canticle (from the Latin canticulum, a diminutive of canticum, “song”) is a hymn, psalm or other song of praise taken from biblical texts other than the Psalms.

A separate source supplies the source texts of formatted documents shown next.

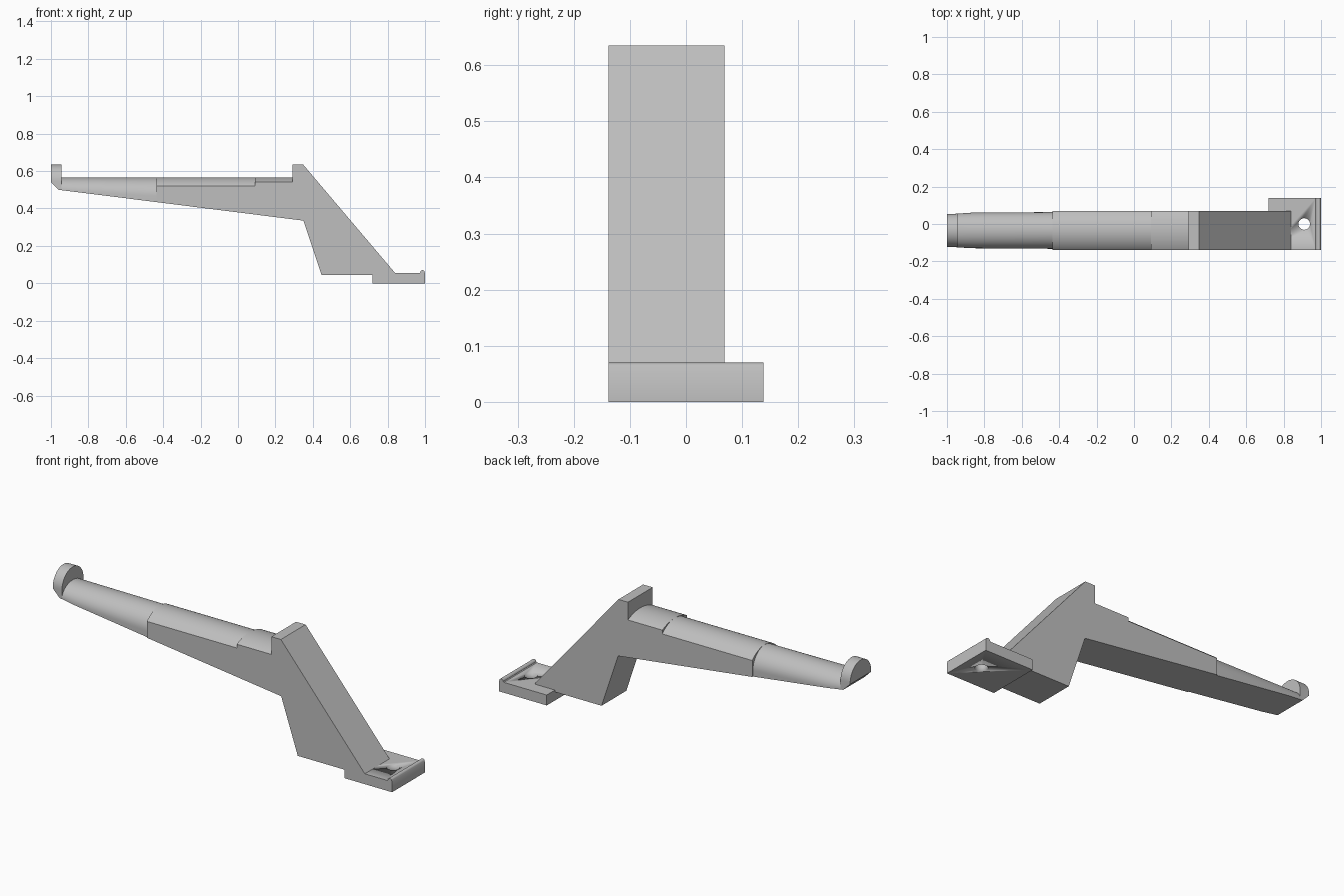
import bpy, bmesh, math

if "Cube" in bpy.data.objects:
    bpy.data.objects.remove(bpy.data.objects["Cube"])

Y0, Y1 = -0.138, 0.069          # width of the bracket and arm
YC, HW = (Y0 + Y1) / 2, (Y1 - Y0) / 2

grey = bpy.data.materials.new("plain grey")
grey.diffuse_color = (0.52, 0.52, 0.52, 1)
grey.use_nodes = True
grey.node_tree.nodes["Principled BSDF"].inputs["Base Color"].default_value = grey.diffuse_color


def loft(name, rings, smooth=False):
    """Skin a list of equal-length point rings and cap both ends."""
    bm = bmesh.new()
    vs = [[bm.verts.new(p) for p in r] for r in rings]
    n = len(rings[0])
    for a, b in zip(vs, vs[1:]):
        for i in range(n):
            bm.faces.new((a[i], a[(i + 1) % n], b[(i + 1) % n], b[i]))
    bm.faces.new(vs[0])
    bm.faces.new(vs[-1])
    bmesh.ops.recalc_face_normals(bm, faces=bm.faces)
    me = bpy.data.meshes.new(name)
    bm.to_mesh(me)
    bm.free()
    ob = bpy.data.objects.new(name, me)
    bpy.context.collection.objects.link(ob)
    me.materials.append(grey)
    if smooth:
        bpy.ops.object.select_all(action='DESELECT')
        ob.select_set(True)
        bpy.context.view_layer.objects.active = ob
        bpy.ops.object.shade_smooth_by_angle(angle=math.radians(30))
    return ob


def prism(name, profile, y0, y1, smooth=False):
    return loft(name, [[(x, y, z) for x, z in profile] for y in (y0, y1)], smooth)


def underside(x):
    """Height of the sloping underside of the arm."""
    return 0.335 + (0.35 - x) * (0.165 / 1.31)


def dome(x, half, edge, top, bottom, n=28):
    """Cross-section: flat bottom, straight sides, circular or elliptical top."""
    rise = top - edge
    pts = [(x, YC - half, bottom)]
    if rise < 0.6 * half:                       # shallow circular arc
        r = (half * half + rise * rise) / (2 * rise)
        a = math.asin(half / r)
        for i in range(n + 1):
            t = -a + 2 * a * i / n
            pts.append((x, YC + r * math.sin(t), top - r + r * math.cos(t)))
    else:                                       # half ellipse
        for i in range(n + 1):
            t = math.pi * (1 - i / n)
            pts.append((x, YC + half * math.cos(t), edge + rise * math.sin(t)))
    return pts + [(x, YC + half, bottom)]


# Angled bracket
prism("bracket", [(0.292, 0.635), (0.348, 0.635), (0.84, 0.055), (0.72, 0.055),
                  (0.72, 0.045), (0.447, 0.045), (0.35, 0.335),
                  (0.292, underside(0.292))], Y0, Y1)

# Arm sections with rounded tops
for name, xa, xb, edge in (("arm_root", 0.09, 0.292, 0.541),
                           ("arm_middle", -0.437, 0.09, 0.521)):
    loft(name, [dome(x, HW, edge, 0.566, underside(x)) for x in (xa, xb)], True)

# Tapering rounded arm end
loft("arm_tip", [dome(-0.437, 0.098, 0.466, 0.566, underside(-0.437)),
                 dome(-0.87, 0.095, underside(-0.87) + 0.002, 0.566, underside(-0.87)),
                 dome(-0.945, 0.09, underside(-0.945) + 0.002, 0.566, underside(-0.945))], True)

# Upright end stop, chamfered at its lower outer edge
loft("end_stop", [dome(-1.0, 0.088, 0.546, 0.635, 0.54),
                  dome(-0.96, 0.089, 0.546, 0.635, 0.5),
                  dome(-0.945, 0.09, 0.546, 0.635, underside(-0.945))], True)

# Foot plate with a rounded lip along the outer edge
lip = [(0.9865 + 0.0115 * math.cos(t), 0.0585 + 0.0115 * math.sin(t))
       for t in (math.pi * i / 10 for i in range(11))]
plate = prism("foot_plate", [(0.72, 0), (1.0, 0), (1.0, 0.055)] + lip +
              [(0.971, 0.055), (0.72, 0.055)], -0.138, 0.138, True)

# Screw hole through the foot plate
hole = [(0.91 + 0.031 * math.cos(t), 0.031 * math.sin(t))
        for t in (math.tau * i / 32 for i in range(32))]
cutter = loft("hole_cutter", [[(x, y, z) for x, y in hole] for z in (-0.1, 0.2)], True)
cutter.hide_render = True
mod = plate.modifiers.new("hole", 'BOOLEAN')
mod.operation = 'DIFFERENCE'
mod.solver = 'EXACT'
mod.object = cutter
bpy.context.view_layer.objects.active = plate
bpy.ops.object.modifier_apply(modifier=mod.name)
bpy.data.objects.remove(cutter)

The divide of Church vs State has been around since approximately forty-five seconds after the rise of churches and/or states (whichever came latter), and to this day remains a touchy subject in a realm of touchy subjects. Don’t talk about politics or religion over the dinner table, someone’s parents have echoed throughout time, but Walter M. Miller’s A CANTICLE FOR LEIBOWITZ doesn’t so much focus on the aggressive dichotomy so much as it broadens the scope to tell how each shapes the other in turn, and how the results become neither and both. As each side tries to co-opt the discovery of articles relating to Saint Leibowitz (an engineer in the time immediately proceeding the Great Flame Deluge/Third World War of Atomics) Miller looks at the ways that various sociopolitical factions approach information and fact, and tailor it to their own agendas as humanity first crawls out of a new Dark Age to a new technological Renaissance and in doing so reawakens knowledge of destructive power so vast that it threatens to break the cycle of societal/historical recurrence and technological progress/regress to eradicate mankind altogether. Mostly set within the development of the Order of Saint Leibowitz, traditional religion is forefront – much language being derived from the Latin employed by the Roman Catholic Church – though for the most part they are portrayed as more centrist-atheistic and institutionally focussed in practice. Primarily, this is divided into three sections of the book, each a little over a half-millennium apart: